Environmental Justice - Presentation Session Part 2 - Discussion



Presentations turned out

Contribution from Eduardo Acosta: "The power of the ancestral philosophy of Alli kawsay (Buen Vivir) in the indigenous movements of Colombia - Ecuador vs. the exclusion by the big mining development, contribution to the Rights of Mother Nature from the global south in middle of climate change"

The purpose of this research is to present the urgency of listening to indigenous
epistemologies of Sumak Kawsay (in kichwa language: Buen vivir-Good Living) and also to accompany the care/defense of the biodiversity-rich indigenous territories of the Andean region. As a research question: How is the anthropocene affecting the indigenous territories and with it the threats of the epistemologies of the Sumak Kawsay/Buen vivir? This ethnographic research has been carried in the last 7 years, in Republics of Colombia and Ecuador, in Indigenous Regional Council of Cauca CRIC, and The Indigenous Confederation of Ecuador CONAIE. Theoretical references: epistemology of indigenous communities, indigenous intellectuals. The anthropocene affects considerably the species of flora and fauna, the glaciers, water reserves, páramos understood as places where the water is born for the species. With it the territories Pan Amazonas region of native communities are strongly affected in their cosmovision to know. Due to its high impact in high mountain areas, climate change affects the melting of glaciers, strong droughts, seasonal changes for food production, water shortages and with this the displacement of animals and indigenous people and with it affects their traditions and cosmovisions due to geographical relocation and spatial - socio-cultural changes. Ethnographic work is used: interviews, participant observation, and documentary analysis. Key to comment how from the epistemologies, their spirituality's, indigenous cosmovision, the elders (grandparents and grandmothers) announce that if there is no respect for the species on earth comes catastrophe, which from modern science is already evident.

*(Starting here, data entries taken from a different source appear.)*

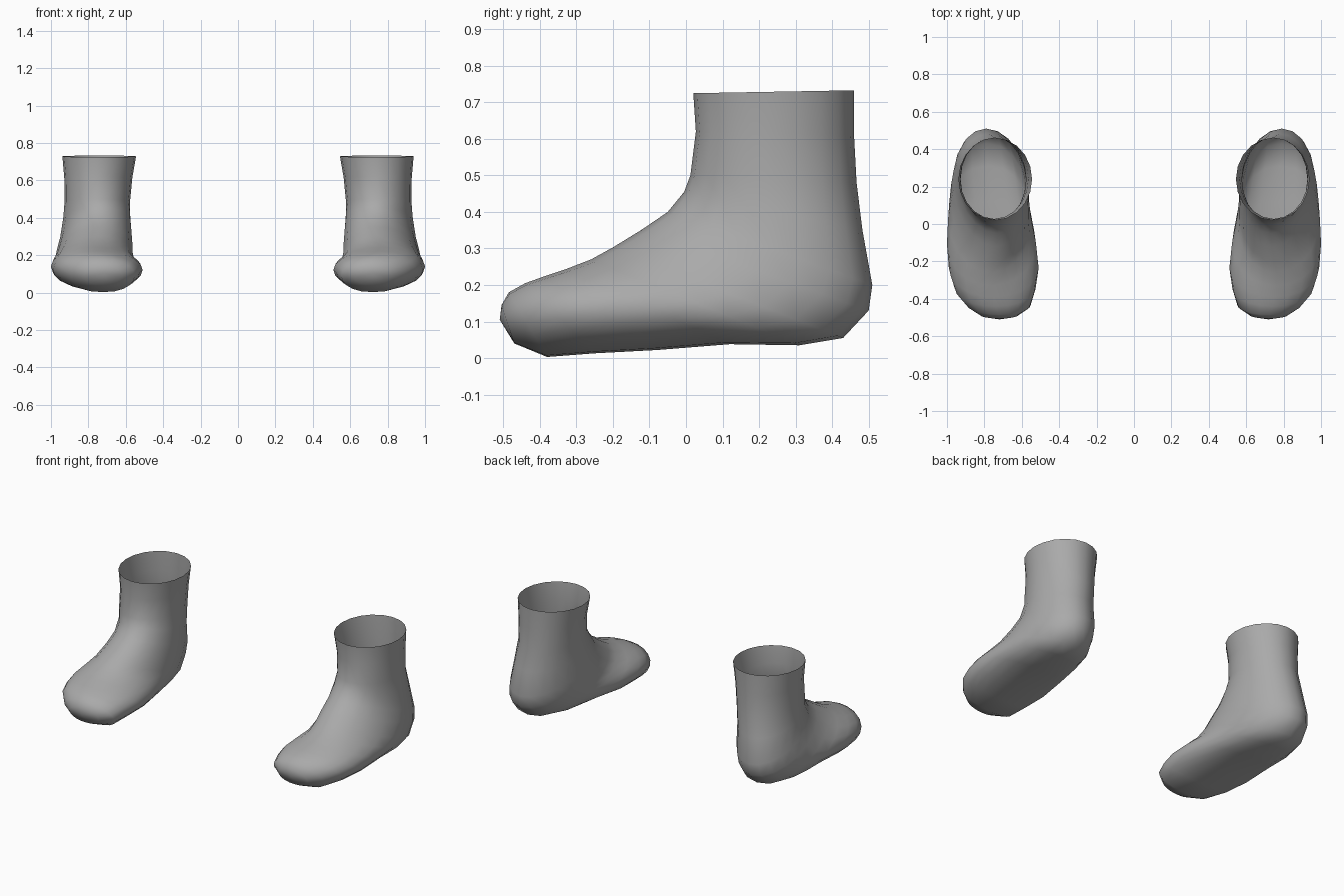
import bpy
import bmesh
import math
from mathutils import Vector

cube = bpy.data.objects.get("Cube")
if cube:
    bpy.data.objects.remove(cube, do_unlink=True)

# Grey knitted fabric
fabric = bpy.data.materials.new("grey_fabric")
fabric.use_nodes = True
colour = (0.4, 0.4, 0.4, 1.0)
fabric.diffuse_color = colour
fabric.node_tree.nodes["Principled BSDF"].inputs["Base Color"].default_value = colour

# Rings from the cuff, fanning around the heel, to the toe:
# front y, front z, back y, back z, centre x, half width, heel shift
RINGS = [
    (0.02, 0.725, 0.46, 0.733, 0.742, 0.197, 0),
    (0.027, 0.62, 0.46, 0.61, 0.747, 0.182, 0),
    (0.012, 0.5, 0.467, 0.48, 0.752, 0.175, 0),
    (-0.005, 0.455, 0.483, 0.35, 0.755, 0.179, 0.02),
    (-0.05, 0.4, 0.51, 0.2, 0.76, 0.19, 0.03),
    (-0.12, 0.352, 0.5, 0.13, 0.765, 0.2, 0.03),
    (-0.2, 0.303, 0.43, 0.055, 0.77, 0.21, 0.02),
    (-0.26, 0.27, 0.31, 0.035, 0.772, 0.222, 0.01),
    (-0.33, 0.243, 0.12, 0.038, 0.762, 0.238, 0),
    (-0.39, 0.223, -0.08, 0.022, 0.75, 0.24, 0),
    (-0.44, 0.205, -0.25, 0.013, 0.742, 0.216, 0),
    (-0.485, 0.18, -0.38, 0.003, 0.722, 0.17, 0),
    (-0.505, 0.145, -0.47, 0.04, 0.72, 0.1, 0),
]
TOE_TIP = (0.72, -0.51, 0.105)
SIDES = 20


def ring_points(ring, index):
    """Oval spanning the front and back points, fuller along the sole."""
    fy, fz, by, bz, cx, half, shift = ring
    fullness = 0.85 if index > 5 else 1.0
    for k in range(SIDES):
        angle = 2 * math.pi * k / SIDES
        along, across = math.cos(angle), math.sin(angle)
        if along < 0:
            across = math.copysign(abs(across) ** fullness, across)
        t = (1 - along) / 2
        yield Vector((cx + half * across + shift * (2 * t - 1),
                      fy + (by - fy) * t,
                      fz + (bz - fz) * t))


def make_sock(name, side):
    """Loft one open sock; side is +1 for left and -1 for right."""
    bm = bmesh.new()
    loops = []
    for index, ring in enumerate(RINGS):
        loops.append([bm.verts.new((p.x * side, p.y, p.z))
                      for p in ring_points(ring, index)])
    for upper, lower in zip(loops, loops[1:]):
        for k in range(SIDES):
            n = (k + 1) % SIDES
            bm.faces.new((upper[k], upper[n], lower[n], lower[k]))
    # Rounded toe cap
    x, y, z = TOE_TIP
    tip = bm.verts.new((x * side, y, z))
    for k in range(SIDES):
        bm.faces.new((loops[-1][k], loops[-1][(k + 1) % SIDES], tip))
    bmesh.ops.recalc_face_normals(bm, faces=bm.faces)
    # The toe cap must face forward
    bm.normal_update()
    if sum(face.normal.y for face in tip.link_faces) > 0:
        bmesh.ops.reverse_faces(bm, faces=bm.faces)
    for face in bm.faces:
        face.smooth = True
    mesh = bpy.data.meshes.new(name)
    bm.to_mesh(mesh)
    bm.free()
    mesh.materials.append(fabric)
    sock = bpy.data.objects.new(name, mesh)
    bpy.context.collection.objects.link(sock)


make_sock("left_sock", 1)
make_sock("right_sock", -1)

Contribution from Nikko Casil: "Intersectionality as a Global Framework for Environmental Justice"

In this paper, I argue that intersectionality must become the fundamental framework for Global Environmental Justice. I explore how climate change is disproportionately impacting poor and marginalized communities and that various social structures of oppression tend to compound with each other leading to unequal experiences of the environment. I begin by discussing concerns on environmental inequality and the dangers of economic and technocentric policies for climate change. Following this, I will discuss political challenges to intersectionality as a framework not only in environmentalism but also in larger social justice works. Intersectionality provides a rational explanation for why it is not incidental that there is higher infant mortality in Black communities; that people of color live in areas of poor environmental regulations and protection; that women of color tend to work in toxic facilities of clothes and manufacturing—all these declare a significant pattern of systematic and systemic social dynamics that undergird the compounding and intersectional nature of environmental injustice.